Items from a dataset |

+ + + +

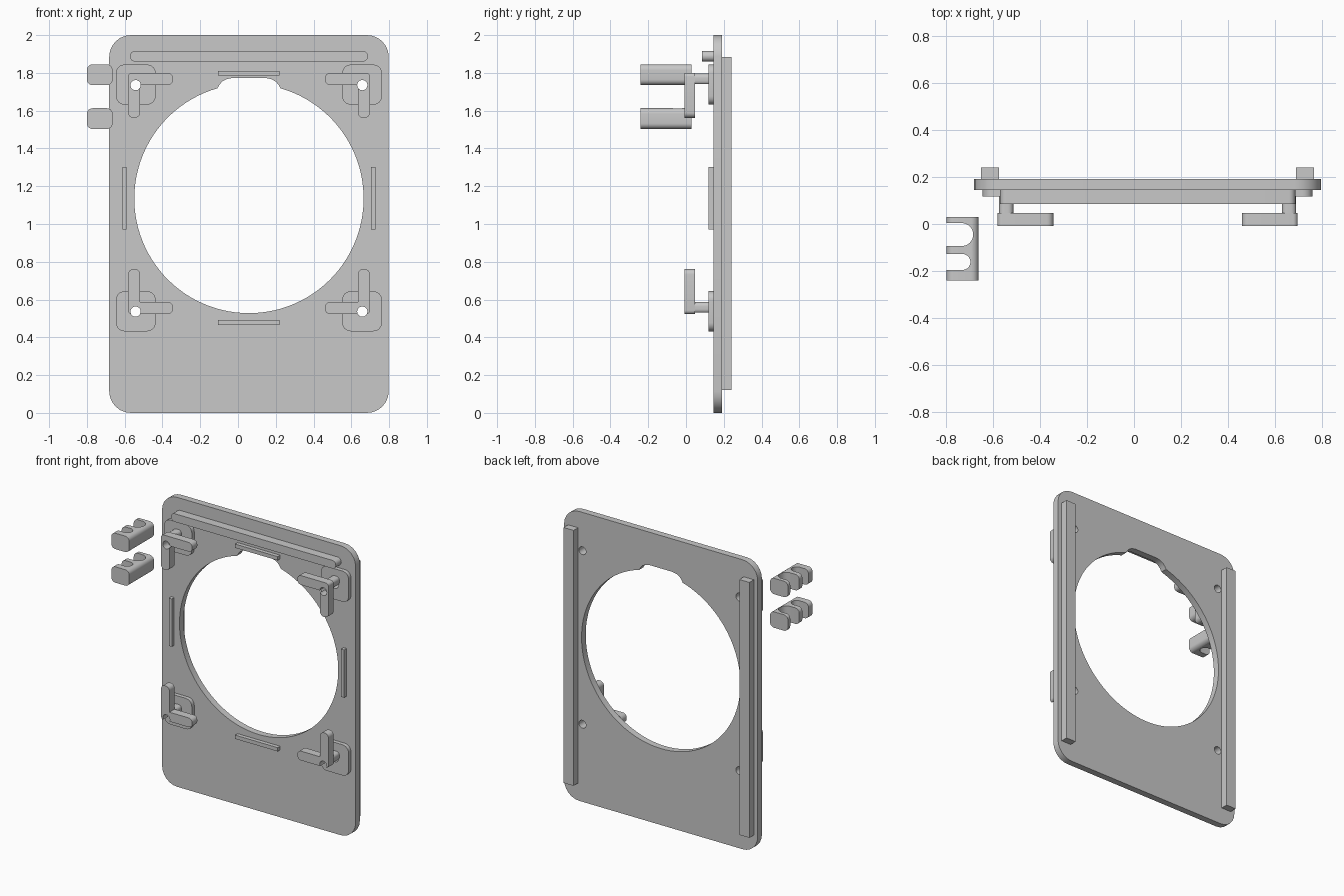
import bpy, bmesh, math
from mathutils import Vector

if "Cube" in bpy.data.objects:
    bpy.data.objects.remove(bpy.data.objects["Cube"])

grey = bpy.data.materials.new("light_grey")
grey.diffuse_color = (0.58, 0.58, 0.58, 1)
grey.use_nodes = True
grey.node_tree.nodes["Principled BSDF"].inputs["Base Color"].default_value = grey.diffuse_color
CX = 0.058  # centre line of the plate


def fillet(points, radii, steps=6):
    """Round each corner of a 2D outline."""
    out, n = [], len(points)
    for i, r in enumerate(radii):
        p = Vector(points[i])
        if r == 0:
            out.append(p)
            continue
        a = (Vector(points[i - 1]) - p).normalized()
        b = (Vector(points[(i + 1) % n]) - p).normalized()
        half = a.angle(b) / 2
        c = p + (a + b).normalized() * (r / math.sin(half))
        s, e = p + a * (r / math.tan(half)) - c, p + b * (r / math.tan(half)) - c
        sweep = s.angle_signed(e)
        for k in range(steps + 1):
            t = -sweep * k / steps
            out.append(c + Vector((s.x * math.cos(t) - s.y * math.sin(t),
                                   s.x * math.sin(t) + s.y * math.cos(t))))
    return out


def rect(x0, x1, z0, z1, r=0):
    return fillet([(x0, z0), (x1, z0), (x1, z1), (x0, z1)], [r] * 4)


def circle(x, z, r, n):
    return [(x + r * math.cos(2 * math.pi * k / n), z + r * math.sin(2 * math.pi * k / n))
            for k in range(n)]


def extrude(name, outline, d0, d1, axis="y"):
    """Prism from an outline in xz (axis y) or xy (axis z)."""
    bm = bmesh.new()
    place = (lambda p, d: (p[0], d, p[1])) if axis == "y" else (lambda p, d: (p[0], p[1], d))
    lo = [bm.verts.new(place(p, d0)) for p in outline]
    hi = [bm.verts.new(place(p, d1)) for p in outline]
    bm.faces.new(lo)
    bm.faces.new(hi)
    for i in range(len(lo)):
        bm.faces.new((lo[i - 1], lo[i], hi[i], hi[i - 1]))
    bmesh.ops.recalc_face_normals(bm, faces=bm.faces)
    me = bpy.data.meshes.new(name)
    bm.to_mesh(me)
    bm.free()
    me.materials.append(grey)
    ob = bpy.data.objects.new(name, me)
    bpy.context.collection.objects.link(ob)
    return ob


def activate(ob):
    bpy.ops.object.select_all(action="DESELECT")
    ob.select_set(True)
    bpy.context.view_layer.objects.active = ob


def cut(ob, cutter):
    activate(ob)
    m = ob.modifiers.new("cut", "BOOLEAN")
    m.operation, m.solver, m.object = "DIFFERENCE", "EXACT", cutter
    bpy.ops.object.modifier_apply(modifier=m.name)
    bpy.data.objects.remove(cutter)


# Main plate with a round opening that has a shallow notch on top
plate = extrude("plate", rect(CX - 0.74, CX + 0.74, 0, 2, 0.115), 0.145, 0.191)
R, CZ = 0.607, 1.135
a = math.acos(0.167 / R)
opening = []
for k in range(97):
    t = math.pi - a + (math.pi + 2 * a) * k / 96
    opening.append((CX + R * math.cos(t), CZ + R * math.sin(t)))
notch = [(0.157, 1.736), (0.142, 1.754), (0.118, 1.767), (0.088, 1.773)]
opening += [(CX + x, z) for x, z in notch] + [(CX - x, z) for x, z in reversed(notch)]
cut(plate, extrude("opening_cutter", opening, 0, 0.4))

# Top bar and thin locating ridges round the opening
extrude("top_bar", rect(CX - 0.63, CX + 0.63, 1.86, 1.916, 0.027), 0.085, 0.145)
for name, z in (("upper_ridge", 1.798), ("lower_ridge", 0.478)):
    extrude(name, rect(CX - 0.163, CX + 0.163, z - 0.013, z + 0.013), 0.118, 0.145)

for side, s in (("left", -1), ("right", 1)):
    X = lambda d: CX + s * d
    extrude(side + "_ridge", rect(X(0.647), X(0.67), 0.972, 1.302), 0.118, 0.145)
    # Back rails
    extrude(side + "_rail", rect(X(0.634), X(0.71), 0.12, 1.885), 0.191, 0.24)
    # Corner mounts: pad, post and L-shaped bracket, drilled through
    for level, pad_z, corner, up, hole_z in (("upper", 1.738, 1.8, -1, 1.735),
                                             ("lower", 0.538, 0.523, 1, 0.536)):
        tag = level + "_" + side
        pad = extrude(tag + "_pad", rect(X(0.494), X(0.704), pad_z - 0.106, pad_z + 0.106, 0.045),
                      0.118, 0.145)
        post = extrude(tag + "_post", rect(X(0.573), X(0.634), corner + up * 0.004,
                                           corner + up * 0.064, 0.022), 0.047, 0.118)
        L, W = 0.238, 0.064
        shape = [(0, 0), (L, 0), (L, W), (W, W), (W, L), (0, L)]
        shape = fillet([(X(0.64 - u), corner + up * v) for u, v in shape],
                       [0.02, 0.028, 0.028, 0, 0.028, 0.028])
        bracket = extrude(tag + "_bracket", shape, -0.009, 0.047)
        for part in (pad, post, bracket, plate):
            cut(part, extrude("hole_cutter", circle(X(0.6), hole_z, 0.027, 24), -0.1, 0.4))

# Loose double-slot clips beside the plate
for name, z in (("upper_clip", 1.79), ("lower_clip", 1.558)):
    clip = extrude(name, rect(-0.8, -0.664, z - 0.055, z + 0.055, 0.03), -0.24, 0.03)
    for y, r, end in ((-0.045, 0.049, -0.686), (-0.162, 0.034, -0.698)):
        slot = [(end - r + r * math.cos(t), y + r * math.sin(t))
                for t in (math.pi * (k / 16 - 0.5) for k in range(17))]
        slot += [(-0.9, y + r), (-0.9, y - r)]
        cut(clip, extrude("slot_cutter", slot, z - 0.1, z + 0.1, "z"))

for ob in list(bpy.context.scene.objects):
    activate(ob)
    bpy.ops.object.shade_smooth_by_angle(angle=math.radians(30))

+ + + +

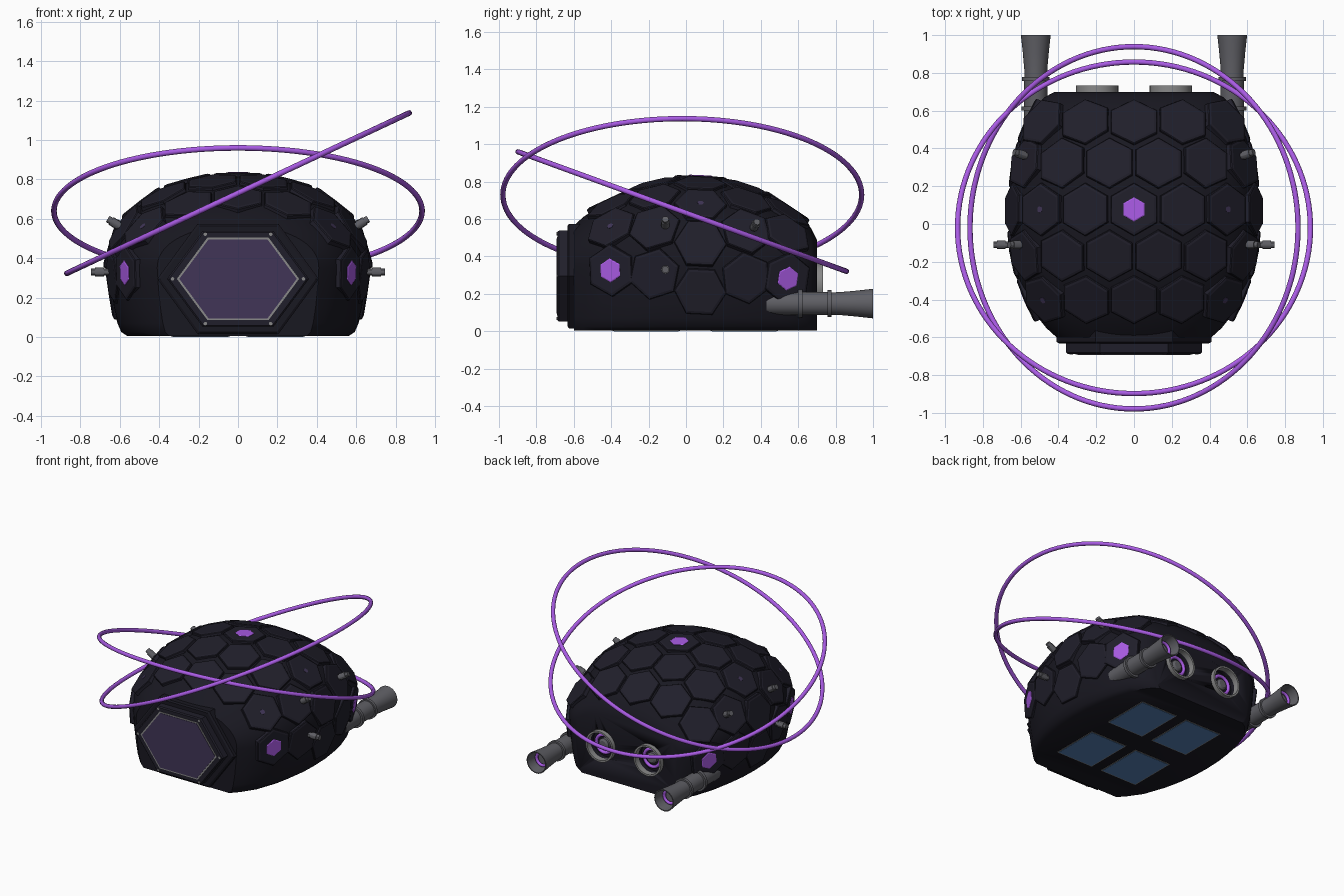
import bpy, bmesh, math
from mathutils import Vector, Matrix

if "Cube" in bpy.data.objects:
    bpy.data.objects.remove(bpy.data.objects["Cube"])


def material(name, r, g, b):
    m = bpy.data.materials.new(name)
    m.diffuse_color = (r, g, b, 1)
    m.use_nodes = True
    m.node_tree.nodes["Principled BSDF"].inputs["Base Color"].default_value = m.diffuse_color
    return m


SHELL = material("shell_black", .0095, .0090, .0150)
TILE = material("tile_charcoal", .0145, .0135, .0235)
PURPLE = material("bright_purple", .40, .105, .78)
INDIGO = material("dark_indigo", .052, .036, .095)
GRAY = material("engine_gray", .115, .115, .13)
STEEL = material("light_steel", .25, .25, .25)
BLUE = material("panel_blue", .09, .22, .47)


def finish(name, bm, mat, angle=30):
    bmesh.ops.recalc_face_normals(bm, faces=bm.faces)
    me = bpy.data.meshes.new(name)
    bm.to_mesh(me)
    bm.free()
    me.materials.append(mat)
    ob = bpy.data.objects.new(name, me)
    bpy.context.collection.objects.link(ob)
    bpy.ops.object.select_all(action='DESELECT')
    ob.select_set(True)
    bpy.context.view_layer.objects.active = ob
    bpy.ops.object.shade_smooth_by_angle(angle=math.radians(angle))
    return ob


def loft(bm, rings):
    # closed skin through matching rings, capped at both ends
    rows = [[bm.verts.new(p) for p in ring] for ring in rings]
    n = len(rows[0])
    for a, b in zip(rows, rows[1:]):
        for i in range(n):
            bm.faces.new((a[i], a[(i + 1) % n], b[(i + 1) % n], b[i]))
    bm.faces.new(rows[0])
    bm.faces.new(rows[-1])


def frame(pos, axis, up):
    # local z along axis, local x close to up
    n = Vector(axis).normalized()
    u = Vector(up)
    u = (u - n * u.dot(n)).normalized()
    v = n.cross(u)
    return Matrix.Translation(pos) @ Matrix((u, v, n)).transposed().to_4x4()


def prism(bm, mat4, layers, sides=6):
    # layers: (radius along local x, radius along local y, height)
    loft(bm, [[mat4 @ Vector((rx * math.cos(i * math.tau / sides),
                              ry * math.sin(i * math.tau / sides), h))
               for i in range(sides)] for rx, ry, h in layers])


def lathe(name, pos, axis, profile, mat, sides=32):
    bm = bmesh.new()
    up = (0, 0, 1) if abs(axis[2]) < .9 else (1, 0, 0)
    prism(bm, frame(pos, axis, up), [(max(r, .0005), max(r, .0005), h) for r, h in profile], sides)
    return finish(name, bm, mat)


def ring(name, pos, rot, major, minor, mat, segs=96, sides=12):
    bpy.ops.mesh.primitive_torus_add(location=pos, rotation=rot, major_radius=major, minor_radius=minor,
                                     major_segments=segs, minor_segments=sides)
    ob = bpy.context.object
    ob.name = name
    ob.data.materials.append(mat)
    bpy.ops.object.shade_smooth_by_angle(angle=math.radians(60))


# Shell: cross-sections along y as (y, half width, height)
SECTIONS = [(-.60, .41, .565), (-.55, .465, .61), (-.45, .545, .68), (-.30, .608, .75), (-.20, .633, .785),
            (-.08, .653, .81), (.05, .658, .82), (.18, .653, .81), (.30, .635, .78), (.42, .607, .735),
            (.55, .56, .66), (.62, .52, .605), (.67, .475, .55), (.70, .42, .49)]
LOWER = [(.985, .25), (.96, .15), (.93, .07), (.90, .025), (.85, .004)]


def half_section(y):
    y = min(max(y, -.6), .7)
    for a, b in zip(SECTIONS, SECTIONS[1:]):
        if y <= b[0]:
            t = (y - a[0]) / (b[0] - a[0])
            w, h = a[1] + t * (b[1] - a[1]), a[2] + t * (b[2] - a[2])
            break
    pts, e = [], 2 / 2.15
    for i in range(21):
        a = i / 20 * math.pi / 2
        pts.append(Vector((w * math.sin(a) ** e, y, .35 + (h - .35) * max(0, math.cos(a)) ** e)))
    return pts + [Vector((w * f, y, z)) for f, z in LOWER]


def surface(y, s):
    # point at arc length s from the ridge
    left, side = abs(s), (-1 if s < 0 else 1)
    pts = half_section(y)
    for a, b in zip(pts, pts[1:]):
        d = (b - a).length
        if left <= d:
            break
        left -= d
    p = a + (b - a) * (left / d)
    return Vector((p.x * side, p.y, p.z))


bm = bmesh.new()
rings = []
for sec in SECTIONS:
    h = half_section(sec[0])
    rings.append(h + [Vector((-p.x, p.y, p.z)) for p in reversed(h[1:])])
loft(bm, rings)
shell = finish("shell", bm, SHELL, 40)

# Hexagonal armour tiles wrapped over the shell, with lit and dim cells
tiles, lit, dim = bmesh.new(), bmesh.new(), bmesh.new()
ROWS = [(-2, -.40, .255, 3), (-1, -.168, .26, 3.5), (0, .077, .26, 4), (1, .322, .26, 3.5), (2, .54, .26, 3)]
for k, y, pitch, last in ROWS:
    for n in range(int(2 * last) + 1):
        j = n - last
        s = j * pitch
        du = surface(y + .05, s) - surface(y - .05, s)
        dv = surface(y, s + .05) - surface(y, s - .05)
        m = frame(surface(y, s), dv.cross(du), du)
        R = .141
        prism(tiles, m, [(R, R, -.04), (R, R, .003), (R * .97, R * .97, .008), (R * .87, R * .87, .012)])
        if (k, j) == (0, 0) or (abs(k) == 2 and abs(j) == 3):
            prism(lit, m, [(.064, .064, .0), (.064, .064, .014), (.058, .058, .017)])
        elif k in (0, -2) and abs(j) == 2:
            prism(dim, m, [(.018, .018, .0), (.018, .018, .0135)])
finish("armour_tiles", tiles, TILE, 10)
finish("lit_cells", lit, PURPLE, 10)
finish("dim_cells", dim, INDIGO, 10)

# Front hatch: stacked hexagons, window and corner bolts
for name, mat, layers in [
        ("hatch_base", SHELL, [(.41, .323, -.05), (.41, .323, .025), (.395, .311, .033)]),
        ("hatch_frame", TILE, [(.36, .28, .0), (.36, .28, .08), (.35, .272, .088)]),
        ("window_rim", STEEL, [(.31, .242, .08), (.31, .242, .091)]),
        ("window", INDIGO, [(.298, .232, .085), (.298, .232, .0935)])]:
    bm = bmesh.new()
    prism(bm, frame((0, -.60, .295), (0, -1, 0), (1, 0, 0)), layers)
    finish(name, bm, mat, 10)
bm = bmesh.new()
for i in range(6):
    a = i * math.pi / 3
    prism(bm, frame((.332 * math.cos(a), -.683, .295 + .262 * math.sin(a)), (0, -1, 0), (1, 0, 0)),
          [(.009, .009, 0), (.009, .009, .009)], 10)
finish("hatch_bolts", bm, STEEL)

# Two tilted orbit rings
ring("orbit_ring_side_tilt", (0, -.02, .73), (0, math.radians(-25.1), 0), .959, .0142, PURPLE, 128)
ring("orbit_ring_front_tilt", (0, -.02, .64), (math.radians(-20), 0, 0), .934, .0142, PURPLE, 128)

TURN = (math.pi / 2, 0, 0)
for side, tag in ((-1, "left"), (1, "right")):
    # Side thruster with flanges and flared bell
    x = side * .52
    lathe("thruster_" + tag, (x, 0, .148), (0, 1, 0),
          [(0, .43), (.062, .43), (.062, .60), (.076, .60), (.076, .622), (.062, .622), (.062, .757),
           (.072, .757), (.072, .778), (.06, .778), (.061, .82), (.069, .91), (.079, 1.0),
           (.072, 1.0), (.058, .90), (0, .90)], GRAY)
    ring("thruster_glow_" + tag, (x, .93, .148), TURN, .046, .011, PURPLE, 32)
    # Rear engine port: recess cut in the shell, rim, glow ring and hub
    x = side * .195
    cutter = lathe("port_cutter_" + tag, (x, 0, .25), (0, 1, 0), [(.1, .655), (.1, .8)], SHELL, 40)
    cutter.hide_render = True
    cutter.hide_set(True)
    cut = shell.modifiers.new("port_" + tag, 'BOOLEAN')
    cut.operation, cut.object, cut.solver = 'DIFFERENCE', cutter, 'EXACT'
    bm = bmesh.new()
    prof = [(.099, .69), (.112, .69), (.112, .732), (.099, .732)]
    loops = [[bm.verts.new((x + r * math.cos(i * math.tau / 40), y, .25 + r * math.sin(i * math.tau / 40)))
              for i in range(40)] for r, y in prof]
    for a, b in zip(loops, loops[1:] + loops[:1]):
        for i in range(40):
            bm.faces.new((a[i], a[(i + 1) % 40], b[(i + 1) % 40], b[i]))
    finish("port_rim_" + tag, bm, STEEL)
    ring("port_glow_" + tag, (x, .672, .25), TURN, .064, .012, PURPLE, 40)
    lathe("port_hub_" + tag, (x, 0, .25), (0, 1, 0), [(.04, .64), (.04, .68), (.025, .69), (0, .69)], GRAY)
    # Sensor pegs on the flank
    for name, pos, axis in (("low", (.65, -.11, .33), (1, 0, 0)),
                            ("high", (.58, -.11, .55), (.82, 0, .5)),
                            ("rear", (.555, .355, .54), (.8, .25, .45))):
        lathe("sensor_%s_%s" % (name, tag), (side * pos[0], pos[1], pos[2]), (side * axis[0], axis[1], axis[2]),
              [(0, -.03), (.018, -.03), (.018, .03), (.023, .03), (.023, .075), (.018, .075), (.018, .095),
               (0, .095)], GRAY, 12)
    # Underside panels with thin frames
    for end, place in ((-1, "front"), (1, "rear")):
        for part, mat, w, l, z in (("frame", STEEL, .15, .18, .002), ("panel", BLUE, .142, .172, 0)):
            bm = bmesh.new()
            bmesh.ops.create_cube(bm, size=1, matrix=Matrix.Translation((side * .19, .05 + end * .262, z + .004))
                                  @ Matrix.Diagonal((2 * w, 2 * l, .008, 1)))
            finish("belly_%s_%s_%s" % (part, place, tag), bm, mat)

+ + + +

What to work on | Your answer should consist of all lines above that include the string "notch".

Solution to this task |
# Main plate with a round opening that has a shallow notch on top
notch = [(0.157, 1.736), (0.142, 1.754), (0.118, 1.767), (0.088, 1.773)]
opening += [(CX + x, z) for x, z in notch] + [(CX - x, z) for x, z in reversed(notch)]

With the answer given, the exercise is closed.